A pair of recording artists voiced centrist positions on the issue of proposed performance royalties for terrestrial radio stations March 7 at the Country Radio Seminar.

John Rich, of duo Big & Rich, appeared to favor radio paying a sound recording royalty only if the artist was also the writer of the composition. "As an artist, you want to lean toward [it]," he said of performance royalties. "On the other side of it, if the artist doesn't own the song and they sing on it, I don't see why the artist gets paid."

Rich, who co-writes material for Big & Rich with partner Big Kenny, called the prospect of terrestrial stations being required to pay royalties to recording artists and labels "dangerous" and worried that it could lead to the loss of some music-formatted stations.

Joining him on the convention's Raising The Bar panel, multi-platinum singer/songwriter Jewel agreed with Rich's remarks.

Scott Borchetta, president and CEO for Nashville-based independent Big Machine Records, suggested that music publishers ought to help labels shoulder the cost of promoting music to radio since they, too, benefit from airplay.
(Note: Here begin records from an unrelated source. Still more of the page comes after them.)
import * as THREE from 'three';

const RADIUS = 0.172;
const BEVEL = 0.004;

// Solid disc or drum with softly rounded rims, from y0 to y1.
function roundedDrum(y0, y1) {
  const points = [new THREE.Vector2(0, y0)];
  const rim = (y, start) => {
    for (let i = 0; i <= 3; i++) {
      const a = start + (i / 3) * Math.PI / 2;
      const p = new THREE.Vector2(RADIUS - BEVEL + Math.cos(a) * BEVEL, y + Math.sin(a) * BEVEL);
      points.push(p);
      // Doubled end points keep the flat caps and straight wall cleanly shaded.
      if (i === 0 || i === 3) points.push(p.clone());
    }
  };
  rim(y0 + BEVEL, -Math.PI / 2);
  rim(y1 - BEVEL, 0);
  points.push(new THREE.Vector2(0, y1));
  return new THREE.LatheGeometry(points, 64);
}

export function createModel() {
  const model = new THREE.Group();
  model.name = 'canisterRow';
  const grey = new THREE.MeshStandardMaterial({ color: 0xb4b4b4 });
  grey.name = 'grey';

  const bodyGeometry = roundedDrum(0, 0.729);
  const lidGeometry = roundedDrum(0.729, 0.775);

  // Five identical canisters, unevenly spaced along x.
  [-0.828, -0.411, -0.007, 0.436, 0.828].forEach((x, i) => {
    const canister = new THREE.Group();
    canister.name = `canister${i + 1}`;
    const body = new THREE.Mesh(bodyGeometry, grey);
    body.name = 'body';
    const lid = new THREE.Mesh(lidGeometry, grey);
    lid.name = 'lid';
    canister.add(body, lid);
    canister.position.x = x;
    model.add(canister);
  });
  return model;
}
Borchetta, who launched a second imprint, the Valory Music Company, last November and signed Jewel to a multi-album deal, noted how songwriter royalty collection organizations ASCAP and BMI have reported record earnings. "Why should labels pay to promote radio to play music? The publishing companies should do that," Borchetta said.

Sony BMG Nashville chairman Joe Galante called performance royalties "a global issue . . . not specifically aimed at country." (The U.S. is one of the few countries that exempts over-the-air radio from paying a copyright royalty to performers and record labels.) "We're not going to answer this here," Galante said.

Borchetta and Galante agreed that labels must tap new revenue sources beyond sales of physical CDs and digital music. By providing additional services to artists, Borchetta said smaller labels like his are "looking more and more like management companies." One of his acts shares publishing revenue with the label, but only on songs promoted to radio and only over a limited period of time, Borchetta said.

Rich said he wasn't in favor of sharing publishing with a label unless they "give you something for it, like promoting other songs that you write."

Galante said record companies aren't attempting "a land grab" with new business models. "There is not one model that will fit every artist."

Both broadcasters on the panel expressed optimism when asked by moderator
Brian Mansfield of USA Today what radio would look like in ten years. McVay Media consultant Charlie Cook stressed the importance of content and said traditional over-the-air radio isn't going away. Jeff Garrison, VP of country for CBS Radio and PD of KILT/Houston, played up the medium's ability to make emotional connections with listeners and said Arbitron's PPM electronic audience measurement service "is proving everything" programmers have long believed about radio.

Noting that Big Machine had a mandate to achieve one million impressions before introducing Taylor Swift to radio, Borchetta said, "You can't go to radio anymore without a story. We went after all other media . . . and created a buzz before we went to country radio." Swift has since achieved multi-platinum sales.

To rack up sales in that neighborhood, "You still need to get to the critical mass of radio," Galante said.

Cook applauded the now common practice of labels exposing acts in other media before radio. "We don't spend the time on the radio educating the public on new artists the way we used to and the way we probably should," he said. "So that greases the skids."